Material supplied →
*****
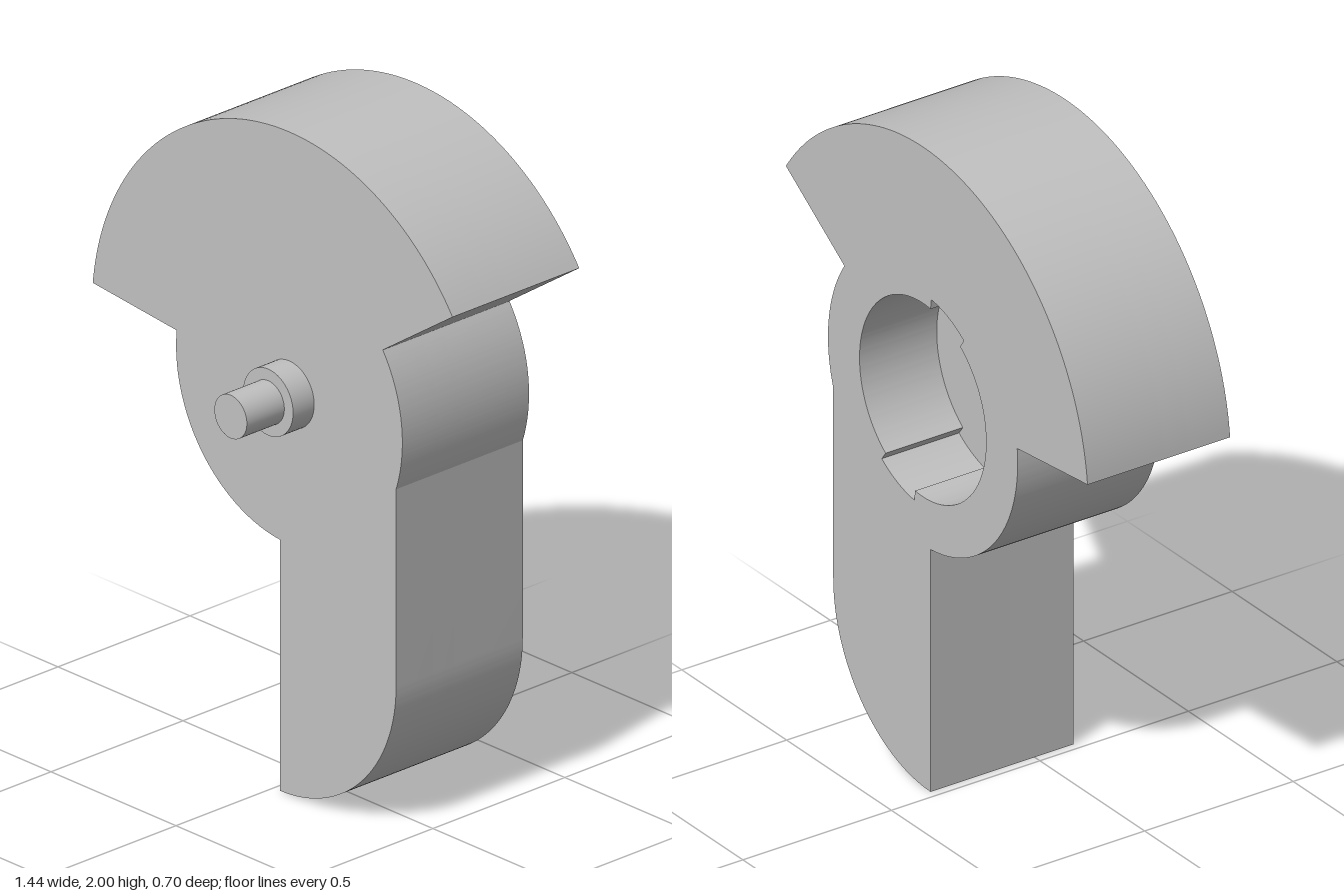
import * as THREE from 'three';
import { toCreasedNormals } from 'three/addons/utils/BufferGeometryUtils.js';

const CX = 0.0625, CY = 1.2075;           // hub axis
const HUB = 0.4525, RIM = 0.79;           // hub and sector radii
const ARM_IN = 0.025, ARM_OUT = 0.49;     // sides of the arm
const rad = THREE.MathUtils.degToRad;

// Cam outline: rounded arm, hub and wide sector
function outline() {
  const s = new THREE.Shape();
  const r = ARM_OUT - ARM_IN;
  const armRight = -Math.acos((ARM_OUT - CX) / HUB);
  const armLeft = 2 * Math.PI - Math.acos((ARM_IN - CX) / HUB);
  s.moveTo(ARM_IN, 0);
  s.absarc(ARM_IN, r, r, -Math.PI / 2, 0, false);
  s.absarc(CX, CY, HUB, armRight, rad(34.2), false);
  s.absarc(CX, CY, RIM, rad(34.2), rad(174.2), false);
  s.absarc(CX, CY, HUB, rad(174.2), armLeft, false);
  s.lineTo(ARM_IN, 0);
  return s;
}

function roundHole(r) {
  return new THREE.Path().absarc(CX, CY, r, 0, Math.PI * 2, true);
}

// Round socket with two opposite, slightly deeper key notches
function keyedHole() {
  const p = new THREE.Path();
  const arcs = [[0.302, -54, 97], [0.333, 97, 126], [0.302, 126, 277], [0.333, 277, 306]];
  for (const [r, a, b] of arcs) p.absarc(CX, CY, r, rad(a), rad(b), false);
  p.closePath();
  return p;
}

export function createModel() {
  const group = new THREE.Group();
  const grey = new THREE.MeshStandardMaterial({ color: 0xc0c0c0 });

  const add = (name, geometry) => {
    const mesh = new THREE.Mesh(geometry, grey);
    mesh.name = name;
    group.add(mesh);
    return mesh;
  };

  // Body in three layers, each with its own step of the socket
  const layers = [
    ['keyedSocketLayer', -0.35, -0.09, keyedHole()],
    ['collarSocketLayer', -0.09, -0.01, roundHole(0.1)],
    ['frontLayer', -0.01, 0.13, roundHole(0.065)],
  ];
  for (const [name, z0, z1, hole] of layers) {
    const shape = outline();
    shape.holes.push(hole);
    const g = new THREE.ExtrudeGeometry(shape, { depth: z1 - z0, bevelEnabled: false, curveSegments: 48 });
    g.translate(0, 0, z0);
    add(name, toCreasedNormals(g, 0.3));
  }

  // Collar and pin on the front
  const pins = [['collar', 0.1, 0.13, 0.21], ['pin', 0.065, 0.21, 0.352]];
  for (const [name, r, z0, z1] of pins) {
    const g = new THREE.CylinderGeometry(r, r, z1 - z0, 48);
    g.rotateX(Math.PI / 2);
    add(name, g).position.set(CX, CY, (z0 + z1) / 2);
  }
  return group;
}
*****
What is needed →
In the listing above, find the lines holding the word "return" and copy them.

The completed task →
  return s;
  return new THREE.Path().absarc(CX, CY, r, 0, Math.PI * 2, true);
  return p;
    return mesh;
  return group;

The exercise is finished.